The four co-founders subsequently joined astronaut Dr. Ed Lu, astronaut Tom Jones, and scientist Tom Boslough to write the 100X Declaration. The Declaration calls for a concentrated increase in asteroid discovery rates in an effort to learn more and protect the planet from impacts. At present, it is believed that only about one percent of impact-potential asteroids have been discovered. 100X tries to motivate the scientific community to attempt to discover 100,000 asteroids per year for the next 10 years. An increasing number of leaders in science and the arts have signed the document, including musicians Peter Gabriel and Sarah Brightman, “Science Guy” Bill Nye, the late Stephen Hawking, and dozens more astronauts, scientists, artists, and entertainers.

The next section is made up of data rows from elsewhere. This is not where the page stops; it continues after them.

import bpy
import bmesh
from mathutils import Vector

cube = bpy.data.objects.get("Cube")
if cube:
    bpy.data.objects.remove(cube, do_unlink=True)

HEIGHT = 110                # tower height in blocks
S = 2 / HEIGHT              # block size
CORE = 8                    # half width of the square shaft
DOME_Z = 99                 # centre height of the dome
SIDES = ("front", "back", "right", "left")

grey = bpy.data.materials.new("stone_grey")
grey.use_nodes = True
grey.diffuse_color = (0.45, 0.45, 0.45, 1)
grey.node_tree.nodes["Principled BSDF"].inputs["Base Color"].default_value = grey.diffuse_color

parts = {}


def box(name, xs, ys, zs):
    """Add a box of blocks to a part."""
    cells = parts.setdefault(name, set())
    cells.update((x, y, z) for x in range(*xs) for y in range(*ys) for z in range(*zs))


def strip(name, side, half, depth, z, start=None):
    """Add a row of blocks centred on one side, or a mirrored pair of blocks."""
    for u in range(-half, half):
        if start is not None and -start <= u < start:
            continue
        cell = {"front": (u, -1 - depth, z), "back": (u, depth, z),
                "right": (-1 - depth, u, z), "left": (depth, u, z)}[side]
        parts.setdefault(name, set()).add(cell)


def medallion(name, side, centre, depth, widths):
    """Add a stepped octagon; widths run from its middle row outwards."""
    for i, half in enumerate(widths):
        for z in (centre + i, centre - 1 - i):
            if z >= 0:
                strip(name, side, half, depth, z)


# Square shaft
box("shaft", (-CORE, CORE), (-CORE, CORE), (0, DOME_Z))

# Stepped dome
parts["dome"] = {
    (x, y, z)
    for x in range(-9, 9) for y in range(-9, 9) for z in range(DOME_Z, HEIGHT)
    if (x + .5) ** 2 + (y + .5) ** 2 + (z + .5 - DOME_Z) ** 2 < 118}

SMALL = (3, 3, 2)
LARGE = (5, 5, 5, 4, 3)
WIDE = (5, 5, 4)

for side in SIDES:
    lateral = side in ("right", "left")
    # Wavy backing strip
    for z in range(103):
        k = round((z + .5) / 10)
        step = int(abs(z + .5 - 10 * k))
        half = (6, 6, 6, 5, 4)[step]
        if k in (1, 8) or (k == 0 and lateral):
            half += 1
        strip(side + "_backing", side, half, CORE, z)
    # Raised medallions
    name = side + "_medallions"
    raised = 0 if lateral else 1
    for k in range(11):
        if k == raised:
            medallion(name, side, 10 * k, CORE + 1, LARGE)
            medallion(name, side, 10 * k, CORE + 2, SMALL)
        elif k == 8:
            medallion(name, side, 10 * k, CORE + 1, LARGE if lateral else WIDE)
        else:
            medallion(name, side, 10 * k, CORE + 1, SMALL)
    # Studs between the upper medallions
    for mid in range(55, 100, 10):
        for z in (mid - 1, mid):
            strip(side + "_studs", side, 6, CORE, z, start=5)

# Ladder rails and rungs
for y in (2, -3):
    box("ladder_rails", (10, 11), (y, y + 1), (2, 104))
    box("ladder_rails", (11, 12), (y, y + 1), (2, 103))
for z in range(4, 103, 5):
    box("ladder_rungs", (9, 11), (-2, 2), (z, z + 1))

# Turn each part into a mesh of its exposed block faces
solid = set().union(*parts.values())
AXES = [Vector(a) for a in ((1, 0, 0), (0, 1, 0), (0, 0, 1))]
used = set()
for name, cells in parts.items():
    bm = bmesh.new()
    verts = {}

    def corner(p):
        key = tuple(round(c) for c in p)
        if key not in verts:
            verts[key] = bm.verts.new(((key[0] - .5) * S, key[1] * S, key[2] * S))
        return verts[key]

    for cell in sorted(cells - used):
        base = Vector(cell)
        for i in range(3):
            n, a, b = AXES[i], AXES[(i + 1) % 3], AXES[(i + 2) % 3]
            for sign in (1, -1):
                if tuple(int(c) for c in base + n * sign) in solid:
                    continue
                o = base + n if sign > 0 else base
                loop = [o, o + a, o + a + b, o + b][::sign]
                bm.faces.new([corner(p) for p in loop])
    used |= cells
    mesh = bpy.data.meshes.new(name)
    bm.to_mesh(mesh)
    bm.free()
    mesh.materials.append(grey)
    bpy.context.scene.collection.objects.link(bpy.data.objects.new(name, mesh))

This year, the United Nations-sanctioned program will combine live events around the world with the Asteroid Day LIVE broadcast from its website. That will be hosted by Professor Brian Cox and a number of other experts and celebrities. Official events in the United States include Asteroid Awareness Day at the Museum of Flight in Seattle, Space Rock! at the Fernbank Science Center in Atlanta, and more than a dozen others.

If you were skeptical that the effort to raise asteroid awareness was all rock stars and Armageddon fantasists, note that NASA and the ESA (European Space Agency) just confirmed plans for a co-operative asteroid deflection mission. The DART (Double Asteroid Redirection Test) is set for 2022, and involves the controlled crash of a spacecraft into the Didymos asteroid in an effort to test if its course can be effectively altered.

Matt Brady, science teacher and co-creator of, explains why events like Asteroid Day and the NASA/ESA mission are necessary. He says, “The bad thing about asteroids is that movies and television have given us these big ideas of last-minute saves or plans that can limit the damage. The real plans are a lot more boring and a lot more science-based, but have the potential to save us all. We’ve just got to decide, as a population, that the idea of going out like the dinosaurs is something that we really want to avoid.”